Watkins Web 2: Blog


Here’s a quick overview of FTP. Dreamweaver has FTP built in:see the Files palette. For freestanding FTP clients on the Mac, I recommend Panic’s Transmit ($34). The best free option appears to be Cyberduck, though its interface is a little clunky.

In general with FTP you have to fill out a bunch of fields correctly to connect to the server successfully. Almost all are case-sensitive, and it’s common to just make everything lower case for simplicity.

Lets review the settings assuming your name is Joe Schmoe:

Name: My Watkins web space
This is just a nickname for your own reference.

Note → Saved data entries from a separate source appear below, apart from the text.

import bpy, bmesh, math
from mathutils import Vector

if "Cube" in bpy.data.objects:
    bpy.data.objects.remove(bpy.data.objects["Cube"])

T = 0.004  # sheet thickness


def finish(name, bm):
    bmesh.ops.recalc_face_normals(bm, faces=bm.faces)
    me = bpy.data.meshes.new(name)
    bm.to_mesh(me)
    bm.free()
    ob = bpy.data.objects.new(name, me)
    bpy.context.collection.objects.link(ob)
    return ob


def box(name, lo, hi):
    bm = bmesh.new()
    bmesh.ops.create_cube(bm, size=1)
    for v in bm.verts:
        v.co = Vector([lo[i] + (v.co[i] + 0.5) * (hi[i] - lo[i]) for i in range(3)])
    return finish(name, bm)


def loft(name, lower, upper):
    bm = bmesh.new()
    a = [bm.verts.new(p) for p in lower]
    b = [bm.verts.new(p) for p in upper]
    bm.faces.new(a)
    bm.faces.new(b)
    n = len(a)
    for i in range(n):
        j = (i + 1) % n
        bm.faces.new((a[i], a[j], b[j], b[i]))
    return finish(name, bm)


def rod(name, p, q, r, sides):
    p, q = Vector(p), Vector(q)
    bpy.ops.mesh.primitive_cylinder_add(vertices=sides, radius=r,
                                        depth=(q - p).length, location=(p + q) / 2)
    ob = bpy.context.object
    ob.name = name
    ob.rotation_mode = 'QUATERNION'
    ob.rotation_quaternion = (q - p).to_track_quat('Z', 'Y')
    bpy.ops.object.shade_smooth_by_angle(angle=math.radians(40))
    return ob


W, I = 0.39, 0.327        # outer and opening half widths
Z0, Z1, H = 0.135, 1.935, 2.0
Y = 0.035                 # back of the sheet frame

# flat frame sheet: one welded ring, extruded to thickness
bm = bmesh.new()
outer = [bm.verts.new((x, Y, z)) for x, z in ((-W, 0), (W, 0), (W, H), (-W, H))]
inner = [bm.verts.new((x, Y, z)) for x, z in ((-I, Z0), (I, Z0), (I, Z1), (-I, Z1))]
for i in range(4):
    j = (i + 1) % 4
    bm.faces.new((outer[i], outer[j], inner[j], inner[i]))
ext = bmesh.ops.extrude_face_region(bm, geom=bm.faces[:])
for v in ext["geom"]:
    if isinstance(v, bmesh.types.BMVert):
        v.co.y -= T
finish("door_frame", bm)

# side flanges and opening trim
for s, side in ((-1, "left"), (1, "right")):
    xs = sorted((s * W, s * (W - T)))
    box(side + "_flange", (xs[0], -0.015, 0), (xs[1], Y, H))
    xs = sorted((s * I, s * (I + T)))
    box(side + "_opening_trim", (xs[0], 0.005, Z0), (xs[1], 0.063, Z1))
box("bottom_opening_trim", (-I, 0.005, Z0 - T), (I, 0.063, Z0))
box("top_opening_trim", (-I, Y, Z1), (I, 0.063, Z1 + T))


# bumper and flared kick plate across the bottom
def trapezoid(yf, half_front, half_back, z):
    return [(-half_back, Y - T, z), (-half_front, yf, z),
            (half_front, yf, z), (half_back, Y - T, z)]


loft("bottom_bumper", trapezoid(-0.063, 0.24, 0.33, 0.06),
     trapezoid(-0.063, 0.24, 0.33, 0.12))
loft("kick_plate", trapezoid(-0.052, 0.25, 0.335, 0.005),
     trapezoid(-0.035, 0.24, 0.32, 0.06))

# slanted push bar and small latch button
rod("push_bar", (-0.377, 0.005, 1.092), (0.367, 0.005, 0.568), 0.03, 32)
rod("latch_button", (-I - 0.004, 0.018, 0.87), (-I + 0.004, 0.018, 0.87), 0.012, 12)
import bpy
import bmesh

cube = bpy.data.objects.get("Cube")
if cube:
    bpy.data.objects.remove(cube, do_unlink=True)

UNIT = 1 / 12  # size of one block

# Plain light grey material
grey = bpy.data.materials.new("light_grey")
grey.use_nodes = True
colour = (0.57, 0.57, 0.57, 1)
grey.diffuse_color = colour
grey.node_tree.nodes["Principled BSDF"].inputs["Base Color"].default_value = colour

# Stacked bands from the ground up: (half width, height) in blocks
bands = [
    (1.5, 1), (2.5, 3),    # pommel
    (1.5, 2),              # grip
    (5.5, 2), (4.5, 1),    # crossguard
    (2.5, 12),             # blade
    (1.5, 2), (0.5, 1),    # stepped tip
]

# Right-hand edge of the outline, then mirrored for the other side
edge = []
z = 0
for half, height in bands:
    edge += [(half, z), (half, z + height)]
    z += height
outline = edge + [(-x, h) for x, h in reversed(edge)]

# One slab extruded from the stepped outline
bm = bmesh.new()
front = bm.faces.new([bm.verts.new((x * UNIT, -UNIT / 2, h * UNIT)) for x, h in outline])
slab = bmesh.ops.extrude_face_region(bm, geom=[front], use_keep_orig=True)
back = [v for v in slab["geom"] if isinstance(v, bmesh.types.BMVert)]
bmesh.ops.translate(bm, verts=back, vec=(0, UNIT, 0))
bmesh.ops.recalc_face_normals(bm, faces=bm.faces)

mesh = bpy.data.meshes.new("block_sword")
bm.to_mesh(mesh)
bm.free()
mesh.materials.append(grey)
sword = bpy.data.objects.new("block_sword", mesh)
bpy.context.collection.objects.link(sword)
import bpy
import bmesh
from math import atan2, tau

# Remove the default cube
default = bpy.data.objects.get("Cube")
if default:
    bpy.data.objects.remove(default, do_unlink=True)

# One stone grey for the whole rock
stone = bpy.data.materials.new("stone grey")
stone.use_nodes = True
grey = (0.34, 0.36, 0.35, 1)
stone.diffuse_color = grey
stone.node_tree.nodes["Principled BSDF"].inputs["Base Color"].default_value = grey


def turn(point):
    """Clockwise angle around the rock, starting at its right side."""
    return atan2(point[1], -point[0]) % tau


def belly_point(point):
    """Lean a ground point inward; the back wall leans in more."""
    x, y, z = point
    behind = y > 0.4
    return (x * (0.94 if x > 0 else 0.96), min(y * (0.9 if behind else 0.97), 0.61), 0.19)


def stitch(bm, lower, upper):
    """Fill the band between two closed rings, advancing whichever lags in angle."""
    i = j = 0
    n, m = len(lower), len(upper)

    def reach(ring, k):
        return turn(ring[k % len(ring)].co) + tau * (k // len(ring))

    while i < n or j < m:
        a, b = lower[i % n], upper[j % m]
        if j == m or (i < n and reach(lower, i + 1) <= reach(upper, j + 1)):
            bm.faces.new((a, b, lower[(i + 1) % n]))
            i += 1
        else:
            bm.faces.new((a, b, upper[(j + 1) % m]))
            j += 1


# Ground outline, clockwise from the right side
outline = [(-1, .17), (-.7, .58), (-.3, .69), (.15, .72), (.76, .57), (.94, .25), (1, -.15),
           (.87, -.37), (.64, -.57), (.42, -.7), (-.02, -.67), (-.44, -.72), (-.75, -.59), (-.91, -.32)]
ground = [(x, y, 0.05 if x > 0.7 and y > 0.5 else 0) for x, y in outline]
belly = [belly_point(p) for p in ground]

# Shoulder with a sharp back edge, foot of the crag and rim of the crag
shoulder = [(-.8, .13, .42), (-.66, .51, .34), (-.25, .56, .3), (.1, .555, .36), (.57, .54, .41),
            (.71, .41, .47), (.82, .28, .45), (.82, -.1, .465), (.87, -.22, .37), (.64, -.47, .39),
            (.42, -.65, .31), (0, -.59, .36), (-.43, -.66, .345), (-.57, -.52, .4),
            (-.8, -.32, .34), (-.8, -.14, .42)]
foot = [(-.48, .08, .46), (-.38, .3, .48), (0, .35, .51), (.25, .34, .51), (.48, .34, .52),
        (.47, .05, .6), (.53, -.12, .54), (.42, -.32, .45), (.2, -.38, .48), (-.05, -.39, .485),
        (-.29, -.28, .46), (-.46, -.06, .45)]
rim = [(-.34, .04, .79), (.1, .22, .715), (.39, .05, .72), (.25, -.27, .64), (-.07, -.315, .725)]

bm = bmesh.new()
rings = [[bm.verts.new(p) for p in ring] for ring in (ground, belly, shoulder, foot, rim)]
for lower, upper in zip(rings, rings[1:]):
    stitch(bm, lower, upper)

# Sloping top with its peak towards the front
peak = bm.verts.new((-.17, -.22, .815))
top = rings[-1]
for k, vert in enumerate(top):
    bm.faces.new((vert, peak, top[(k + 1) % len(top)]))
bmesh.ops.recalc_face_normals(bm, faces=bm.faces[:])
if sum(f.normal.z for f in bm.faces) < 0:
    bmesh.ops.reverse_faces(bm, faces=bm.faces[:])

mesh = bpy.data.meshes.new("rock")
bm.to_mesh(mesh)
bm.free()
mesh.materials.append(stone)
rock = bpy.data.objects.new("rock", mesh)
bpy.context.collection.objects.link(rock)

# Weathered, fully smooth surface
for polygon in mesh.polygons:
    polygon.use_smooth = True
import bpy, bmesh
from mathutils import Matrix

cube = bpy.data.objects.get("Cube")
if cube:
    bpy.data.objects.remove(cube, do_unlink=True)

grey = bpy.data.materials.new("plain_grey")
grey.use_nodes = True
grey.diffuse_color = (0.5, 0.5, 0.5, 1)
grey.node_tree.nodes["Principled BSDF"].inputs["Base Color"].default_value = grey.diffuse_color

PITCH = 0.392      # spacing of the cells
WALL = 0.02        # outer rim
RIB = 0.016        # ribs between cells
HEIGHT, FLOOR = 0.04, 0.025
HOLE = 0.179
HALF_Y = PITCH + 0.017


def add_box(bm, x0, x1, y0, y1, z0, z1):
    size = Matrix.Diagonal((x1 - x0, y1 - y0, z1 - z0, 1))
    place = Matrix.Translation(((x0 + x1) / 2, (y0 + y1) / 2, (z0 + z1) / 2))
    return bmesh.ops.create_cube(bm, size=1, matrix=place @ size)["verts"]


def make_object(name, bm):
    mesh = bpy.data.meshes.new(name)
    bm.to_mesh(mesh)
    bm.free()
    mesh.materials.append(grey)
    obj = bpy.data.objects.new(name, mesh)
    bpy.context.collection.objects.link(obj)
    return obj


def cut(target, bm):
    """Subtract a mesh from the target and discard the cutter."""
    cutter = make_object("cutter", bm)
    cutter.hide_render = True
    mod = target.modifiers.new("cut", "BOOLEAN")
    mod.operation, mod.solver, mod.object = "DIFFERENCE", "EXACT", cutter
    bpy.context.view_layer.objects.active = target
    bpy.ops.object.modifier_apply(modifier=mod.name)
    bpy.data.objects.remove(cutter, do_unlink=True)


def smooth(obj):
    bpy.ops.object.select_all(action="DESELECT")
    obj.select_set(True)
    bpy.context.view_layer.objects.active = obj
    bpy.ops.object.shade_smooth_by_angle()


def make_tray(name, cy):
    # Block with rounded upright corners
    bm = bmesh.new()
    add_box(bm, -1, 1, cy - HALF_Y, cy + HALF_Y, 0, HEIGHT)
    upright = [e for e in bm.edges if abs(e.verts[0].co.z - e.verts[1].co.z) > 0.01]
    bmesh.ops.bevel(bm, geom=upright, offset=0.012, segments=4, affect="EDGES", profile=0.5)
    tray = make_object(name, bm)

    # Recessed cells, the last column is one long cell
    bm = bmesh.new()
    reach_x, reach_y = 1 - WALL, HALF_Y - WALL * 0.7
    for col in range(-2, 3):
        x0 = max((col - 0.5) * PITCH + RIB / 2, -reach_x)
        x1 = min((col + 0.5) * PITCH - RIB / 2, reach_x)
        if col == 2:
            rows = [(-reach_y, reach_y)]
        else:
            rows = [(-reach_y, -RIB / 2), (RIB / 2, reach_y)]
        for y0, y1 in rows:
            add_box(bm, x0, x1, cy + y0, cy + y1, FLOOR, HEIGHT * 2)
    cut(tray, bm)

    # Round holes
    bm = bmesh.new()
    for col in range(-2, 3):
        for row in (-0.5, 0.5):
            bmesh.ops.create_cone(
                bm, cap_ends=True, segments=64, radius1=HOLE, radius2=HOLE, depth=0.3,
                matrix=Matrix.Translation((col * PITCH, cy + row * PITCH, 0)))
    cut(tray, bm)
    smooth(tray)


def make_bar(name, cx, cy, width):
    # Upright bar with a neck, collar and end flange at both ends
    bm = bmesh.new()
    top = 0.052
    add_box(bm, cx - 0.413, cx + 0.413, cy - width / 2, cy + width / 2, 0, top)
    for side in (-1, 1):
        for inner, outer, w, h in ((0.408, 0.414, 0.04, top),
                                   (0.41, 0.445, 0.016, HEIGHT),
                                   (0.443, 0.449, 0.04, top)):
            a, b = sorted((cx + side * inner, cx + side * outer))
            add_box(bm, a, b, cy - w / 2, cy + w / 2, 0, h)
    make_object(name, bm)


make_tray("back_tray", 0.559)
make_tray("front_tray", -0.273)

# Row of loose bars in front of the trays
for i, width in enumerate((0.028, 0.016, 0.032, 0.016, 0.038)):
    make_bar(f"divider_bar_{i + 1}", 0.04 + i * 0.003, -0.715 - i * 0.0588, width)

Be descriptive.

Protocol: FTP
Stands for File Transfer Protocol. The most common alternative is sFTP: it’s much more secure and you should use it when you can. But our provider (Dreamhost) uses FTP.

Server: ftp.watkinswebdev.com

Username: wat_jschmoe

Password: [you got this in class]

Port: 21
Rule of thumb: FTP requires Port 21. sFTP requires Port 22. For what it’s worth, all internet traffic is sent through a port: the world wide web itself usually uses Port 80. See the Wikipedia article on port numbers for more.

Remote Path: watkinswebdev.com/jschmoe
This simply tells the FTP client to jump directly to a particular sub-folder on your server as soon as it connects (so as to save you clicking). On watkinswebdev.com we need to jump two levels down until we get to the folder that contains your “root” folder. If you sign up for hosting yourself, you might well need to use a Remote Path that looks like jschmoe/web/public/. The point is that the particular folder structure on the server usually looks a little different from the web URL structure. But once you figure out what the “root” folder is, it makes sense: Putting a file called page.html in watkinswebdev.com/jschmoe means it will be available at http://www.watkinswebdev.com/jschmoe/page.html.

Update: for your reference, here’s about what your FTP settings should look like you’re using Cyberduck:

FTP Settings